Within the records below, filter for lines carrying the word "radius" and copy them.

--- --- ---

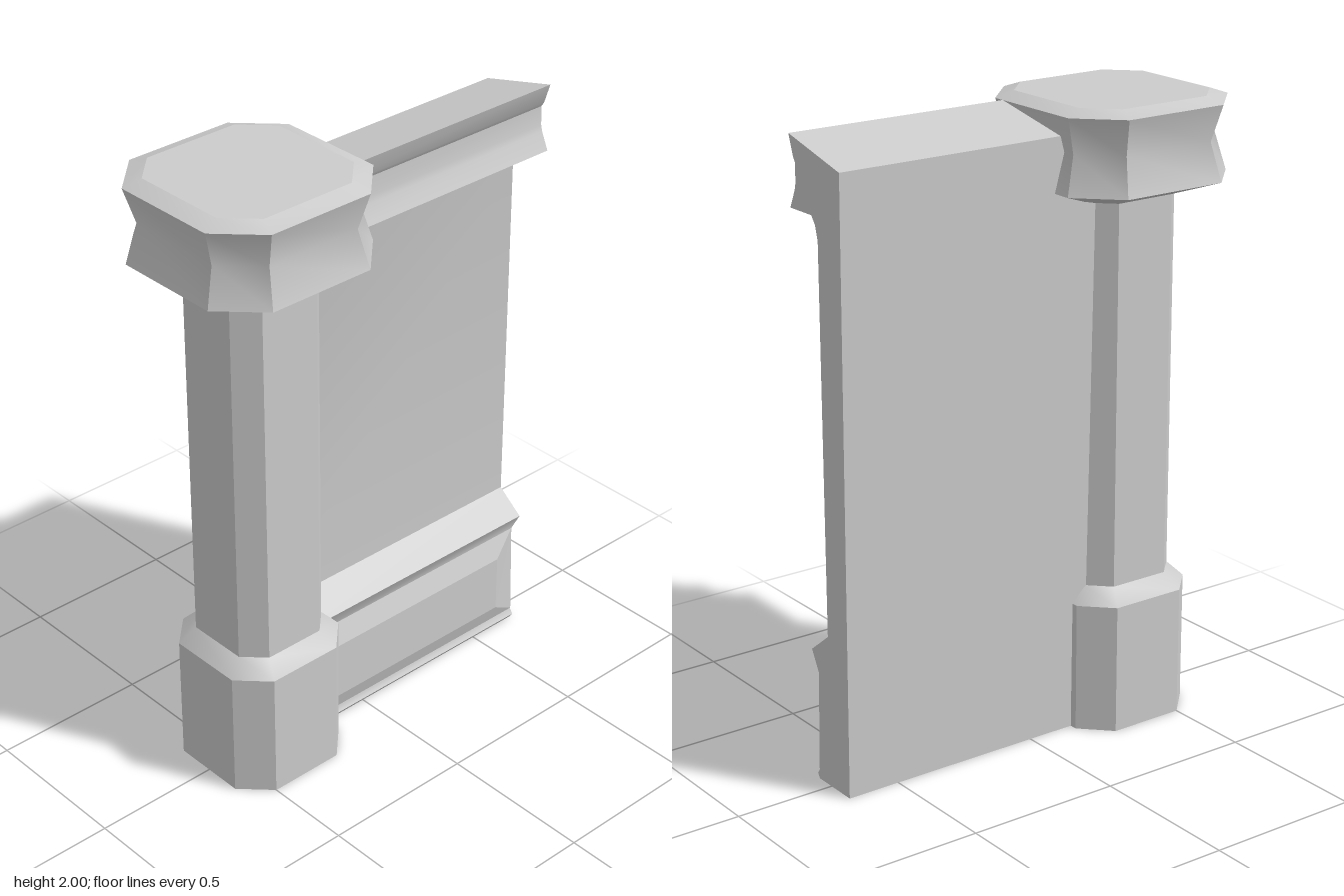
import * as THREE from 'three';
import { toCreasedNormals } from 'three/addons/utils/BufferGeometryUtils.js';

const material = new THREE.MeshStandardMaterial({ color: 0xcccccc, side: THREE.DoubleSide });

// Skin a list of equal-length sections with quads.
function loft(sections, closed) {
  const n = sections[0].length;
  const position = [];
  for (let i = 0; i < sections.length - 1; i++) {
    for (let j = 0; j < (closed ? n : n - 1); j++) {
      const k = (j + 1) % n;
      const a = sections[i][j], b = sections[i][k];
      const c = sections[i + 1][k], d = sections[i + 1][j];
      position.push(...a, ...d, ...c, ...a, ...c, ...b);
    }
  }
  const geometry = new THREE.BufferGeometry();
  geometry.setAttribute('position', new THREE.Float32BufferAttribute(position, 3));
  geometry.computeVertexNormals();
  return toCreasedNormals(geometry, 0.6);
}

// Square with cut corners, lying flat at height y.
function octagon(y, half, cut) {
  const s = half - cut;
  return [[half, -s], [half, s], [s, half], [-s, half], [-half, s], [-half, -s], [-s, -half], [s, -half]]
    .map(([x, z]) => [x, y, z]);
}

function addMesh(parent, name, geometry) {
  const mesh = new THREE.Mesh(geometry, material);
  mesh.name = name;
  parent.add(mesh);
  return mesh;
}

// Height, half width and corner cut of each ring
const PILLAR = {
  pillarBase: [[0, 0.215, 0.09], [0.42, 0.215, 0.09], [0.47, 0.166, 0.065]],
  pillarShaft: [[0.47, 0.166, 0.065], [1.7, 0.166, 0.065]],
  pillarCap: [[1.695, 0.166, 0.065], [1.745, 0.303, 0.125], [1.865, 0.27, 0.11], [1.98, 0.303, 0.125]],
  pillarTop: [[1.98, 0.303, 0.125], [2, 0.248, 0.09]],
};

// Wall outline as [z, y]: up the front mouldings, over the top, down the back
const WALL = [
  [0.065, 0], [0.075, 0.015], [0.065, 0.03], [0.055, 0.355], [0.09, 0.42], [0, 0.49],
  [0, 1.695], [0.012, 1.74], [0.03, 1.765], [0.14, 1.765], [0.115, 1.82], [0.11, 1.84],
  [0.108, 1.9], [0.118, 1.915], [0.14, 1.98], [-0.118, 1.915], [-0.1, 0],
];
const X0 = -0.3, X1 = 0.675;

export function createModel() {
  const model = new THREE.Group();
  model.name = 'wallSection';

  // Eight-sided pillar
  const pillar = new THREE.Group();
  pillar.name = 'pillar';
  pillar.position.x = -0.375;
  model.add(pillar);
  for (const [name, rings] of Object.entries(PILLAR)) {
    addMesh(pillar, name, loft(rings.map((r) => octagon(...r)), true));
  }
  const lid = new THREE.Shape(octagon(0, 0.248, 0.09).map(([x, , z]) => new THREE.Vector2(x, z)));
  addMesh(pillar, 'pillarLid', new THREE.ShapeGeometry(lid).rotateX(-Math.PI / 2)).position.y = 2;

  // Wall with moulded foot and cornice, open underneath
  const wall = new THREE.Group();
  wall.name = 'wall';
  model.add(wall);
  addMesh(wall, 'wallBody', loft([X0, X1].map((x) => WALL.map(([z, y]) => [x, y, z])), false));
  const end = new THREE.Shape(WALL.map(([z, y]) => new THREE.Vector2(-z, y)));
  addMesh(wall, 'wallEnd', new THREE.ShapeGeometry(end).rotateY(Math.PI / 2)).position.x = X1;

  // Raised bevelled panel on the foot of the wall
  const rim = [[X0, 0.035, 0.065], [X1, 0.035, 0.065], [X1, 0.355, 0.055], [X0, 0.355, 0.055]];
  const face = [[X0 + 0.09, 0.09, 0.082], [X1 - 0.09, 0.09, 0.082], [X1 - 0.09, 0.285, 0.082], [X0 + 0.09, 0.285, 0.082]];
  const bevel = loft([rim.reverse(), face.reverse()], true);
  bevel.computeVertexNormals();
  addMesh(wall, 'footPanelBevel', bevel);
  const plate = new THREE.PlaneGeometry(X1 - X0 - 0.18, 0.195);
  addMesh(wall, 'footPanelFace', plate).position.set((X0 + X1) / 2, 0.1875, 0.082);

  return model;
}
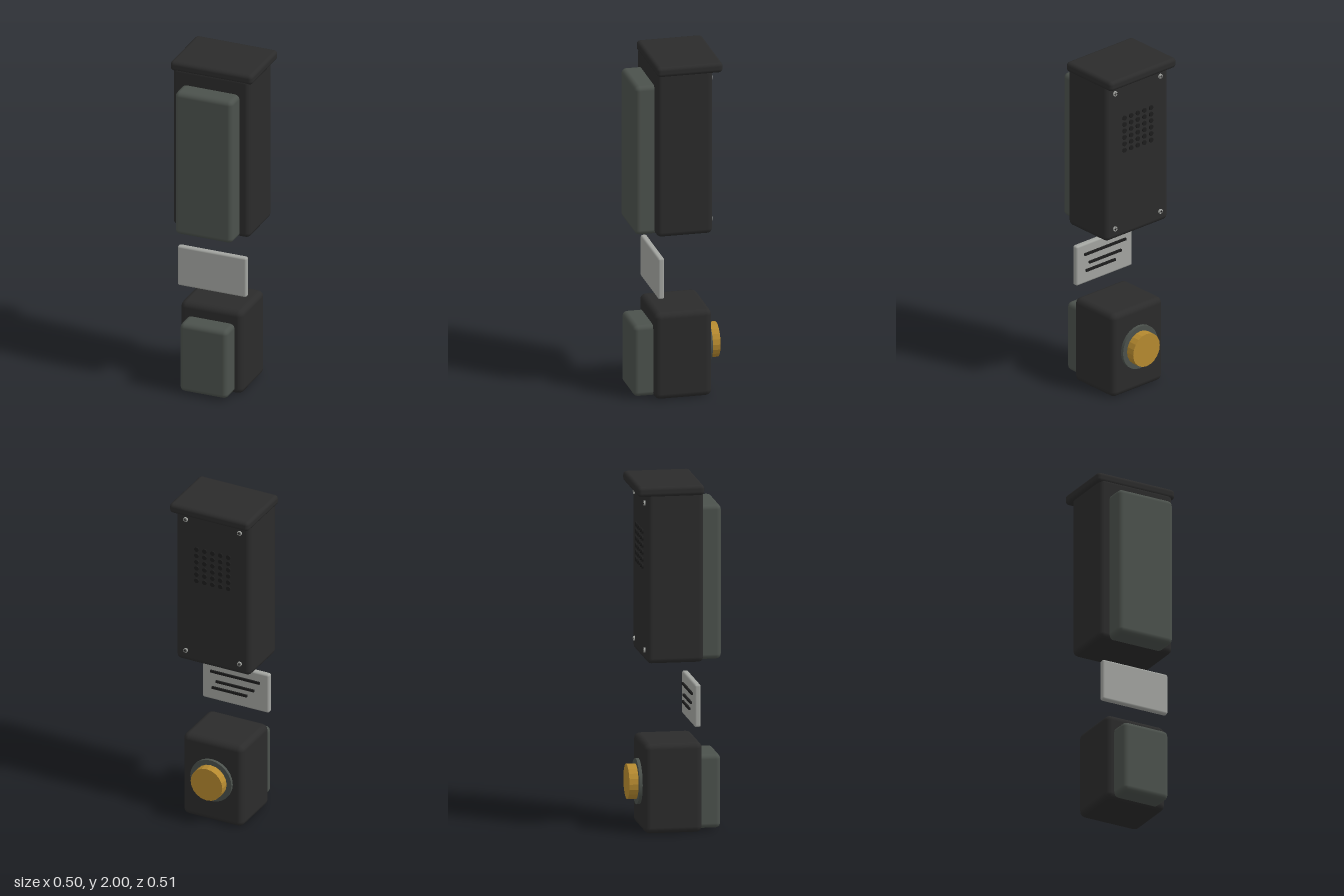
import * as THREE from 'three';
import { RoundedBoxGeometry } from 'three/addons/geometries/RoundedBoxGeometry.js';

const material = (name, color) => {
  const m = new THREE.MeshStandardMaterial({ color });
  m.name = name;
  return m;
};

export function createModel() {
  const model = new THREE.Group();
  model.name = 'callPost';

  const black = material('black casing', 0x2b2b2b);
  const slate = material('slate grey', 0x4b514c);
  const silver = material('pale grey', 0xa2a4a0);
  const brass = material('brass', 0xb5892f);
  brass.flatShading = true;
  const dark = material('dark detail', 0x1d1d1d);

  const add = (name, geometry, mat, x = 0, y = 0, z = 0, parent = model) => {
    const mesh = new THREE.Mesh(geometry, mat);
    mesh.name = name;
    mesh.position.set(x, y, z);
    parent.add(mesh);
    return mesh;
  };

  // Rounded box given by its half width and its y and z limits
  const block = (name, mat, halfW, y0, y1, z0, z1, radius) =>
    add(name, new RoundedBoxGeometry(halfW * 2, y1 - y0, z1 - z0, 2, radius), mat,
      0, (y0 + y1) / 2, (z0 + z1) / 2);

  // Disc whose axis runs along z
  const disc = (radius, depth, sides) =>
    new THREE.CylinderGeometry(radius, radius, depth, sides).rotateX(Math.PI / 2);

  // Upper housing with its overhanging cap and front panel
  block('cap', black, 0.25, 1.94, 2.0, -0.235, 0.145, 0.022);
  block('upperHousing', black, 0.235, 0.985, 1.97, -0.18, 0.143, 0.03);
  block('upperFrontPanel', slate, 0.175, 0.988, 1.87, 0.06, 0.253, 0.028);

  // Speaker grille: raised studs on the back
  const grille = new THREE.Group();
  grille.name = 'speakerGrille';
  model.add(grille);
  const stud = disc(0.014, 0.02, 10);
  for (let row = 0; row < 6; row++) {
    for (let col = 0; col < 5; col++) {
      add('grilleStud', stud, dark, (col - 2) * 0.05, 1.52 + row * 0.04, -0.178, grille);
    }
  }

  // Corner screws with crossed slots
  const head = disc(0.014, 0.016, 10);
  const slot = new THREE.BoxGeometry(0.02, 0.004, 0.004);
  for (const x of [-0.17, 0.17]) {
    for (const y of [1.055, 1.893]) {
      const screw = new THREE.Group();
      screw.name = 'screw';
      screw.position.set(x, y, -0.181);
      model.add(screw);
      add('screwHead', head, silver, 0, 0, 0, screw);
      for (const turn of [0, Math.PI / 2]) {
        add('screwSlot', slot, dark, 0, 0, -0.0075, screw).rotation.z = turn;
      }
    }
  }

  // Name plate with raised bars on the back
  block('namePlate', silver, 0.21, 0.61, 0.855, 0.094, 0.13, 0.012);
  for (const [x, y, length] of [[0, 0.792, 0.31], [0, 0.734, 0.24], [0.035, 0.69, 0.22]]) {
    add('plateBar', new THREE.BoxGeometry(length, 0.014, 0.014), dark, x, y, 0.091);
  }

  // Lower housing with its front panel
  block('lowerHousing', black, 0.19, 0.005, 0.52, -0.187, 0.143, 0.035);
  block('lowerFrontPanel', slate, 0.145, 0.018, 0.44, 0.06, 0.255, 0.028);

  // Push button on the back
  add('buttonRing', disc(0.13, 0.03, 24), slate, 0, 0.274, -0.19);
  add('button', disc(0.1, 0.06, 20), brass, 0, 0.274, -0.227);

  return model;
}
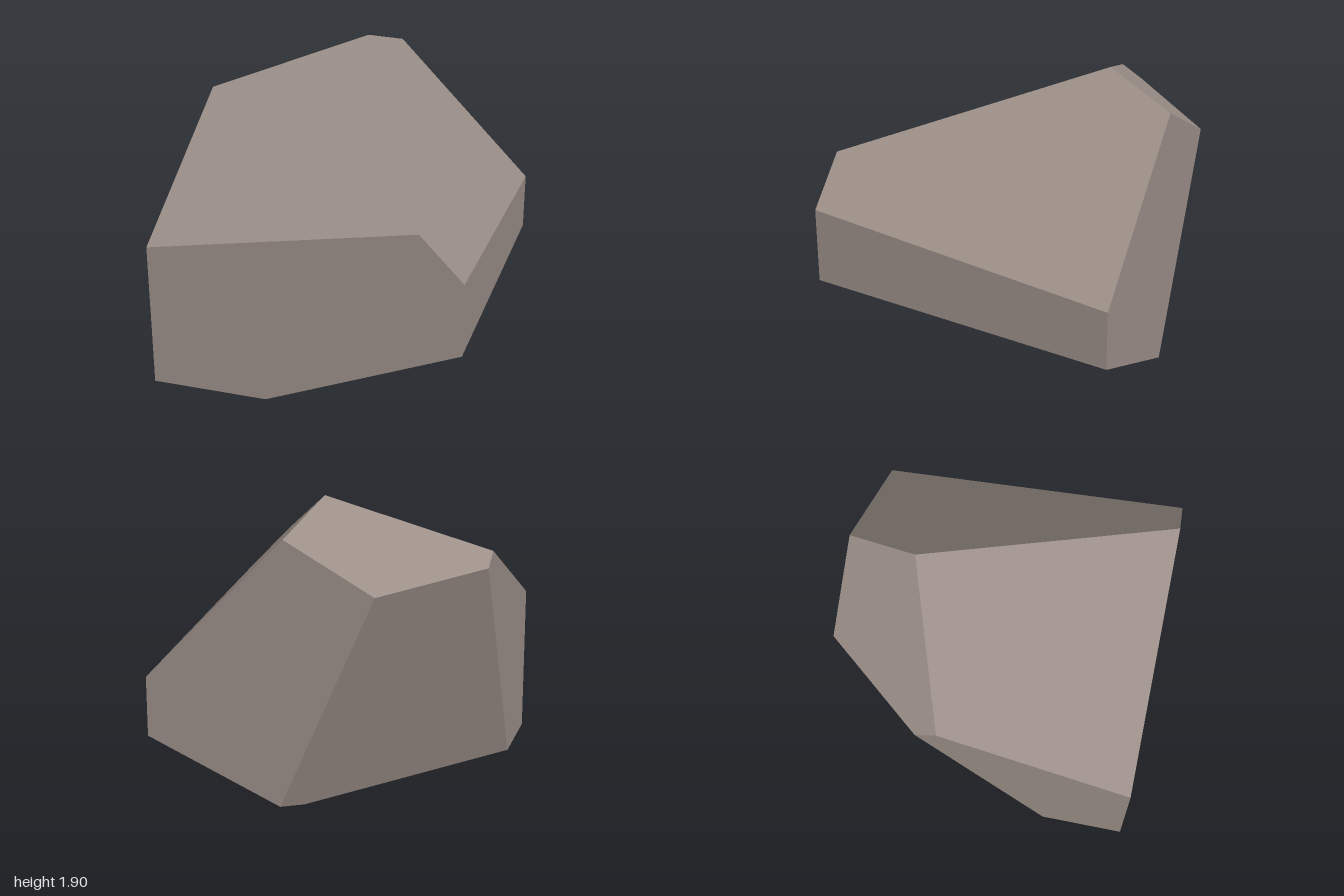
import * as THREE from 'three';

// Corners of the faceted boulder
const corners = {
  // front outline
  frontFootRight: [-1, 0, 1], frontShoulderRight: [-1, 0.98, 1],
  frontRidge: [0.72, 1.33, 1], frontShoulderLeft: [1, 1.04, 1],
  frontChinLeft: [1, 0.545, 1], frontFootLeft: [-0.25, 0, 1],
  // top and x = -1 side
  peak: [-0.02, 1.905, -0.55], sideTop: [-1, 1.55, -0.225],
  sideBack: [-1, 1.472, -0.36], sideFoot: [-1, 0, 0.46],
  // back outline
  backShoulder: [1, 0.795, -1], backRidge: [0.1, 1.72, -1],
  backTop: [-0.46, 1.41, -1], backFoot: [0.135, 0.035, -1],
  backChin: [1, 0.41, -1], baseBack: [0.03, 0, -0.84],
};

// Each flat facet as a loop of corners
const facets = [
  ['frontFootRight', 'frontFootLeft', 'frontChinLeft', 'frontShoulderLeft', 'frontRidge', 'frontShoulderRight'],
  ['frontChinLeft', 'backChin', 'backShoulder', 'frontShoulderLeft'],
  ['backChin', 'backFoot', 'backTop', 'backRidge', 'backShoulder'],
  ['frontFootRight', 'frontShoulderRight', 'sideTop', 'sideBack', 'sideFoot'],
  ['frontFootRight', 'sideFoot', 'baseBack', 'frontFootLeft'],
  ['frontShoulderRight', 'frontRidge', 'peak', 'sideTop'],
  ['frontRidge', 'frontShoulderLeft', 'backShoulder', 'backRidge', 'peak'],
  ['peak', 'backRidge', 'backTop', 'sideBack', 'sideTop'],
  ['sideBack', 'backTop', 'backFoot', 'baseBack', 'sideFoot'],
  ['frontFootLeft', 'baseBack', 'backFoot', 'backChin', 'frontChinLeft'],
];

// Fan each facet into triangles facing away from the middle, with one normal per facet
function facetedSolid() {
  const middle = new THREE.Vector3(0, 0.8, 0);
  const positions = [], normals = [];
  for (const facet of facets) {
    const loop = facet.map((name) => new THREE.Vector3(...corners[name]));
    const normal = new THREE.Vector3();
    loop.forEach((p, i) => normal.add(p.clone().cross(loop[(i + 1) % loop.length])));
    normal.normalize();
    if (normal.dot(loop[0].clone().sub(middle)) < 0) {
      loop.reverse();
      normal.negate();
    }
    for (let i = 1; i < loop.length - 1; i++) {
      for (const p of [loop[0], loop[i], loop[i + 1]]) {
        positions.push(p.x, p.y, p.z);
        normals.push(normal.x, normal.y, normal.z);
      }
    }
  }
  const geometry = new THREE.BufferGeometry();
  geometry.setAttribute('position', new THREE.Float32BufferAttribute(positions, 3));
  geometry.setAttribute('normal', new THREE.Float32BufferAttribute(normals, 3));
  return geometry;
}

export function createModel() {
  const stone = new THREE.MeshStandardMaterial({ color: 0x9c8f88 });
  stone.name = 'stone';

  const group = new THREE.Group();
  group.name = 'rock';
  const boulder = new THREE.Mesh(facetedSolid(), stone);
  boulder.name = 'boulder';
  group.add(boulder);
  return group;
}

--- --- ---

**TASK OUTPUT**
  const block = (name, mat, halfW, y0, y1, z0, z1, radius) =>
    add(name, new RoundedBoxGeometry(halfW * 2, y1 - y0, z1 - z0, 2, radius), mat,
  const disc = (radius, depth, sides) =>
    new THREE.CylinderGeometry(radius, radius, depth, sides).rotateX(Math.PI / 2);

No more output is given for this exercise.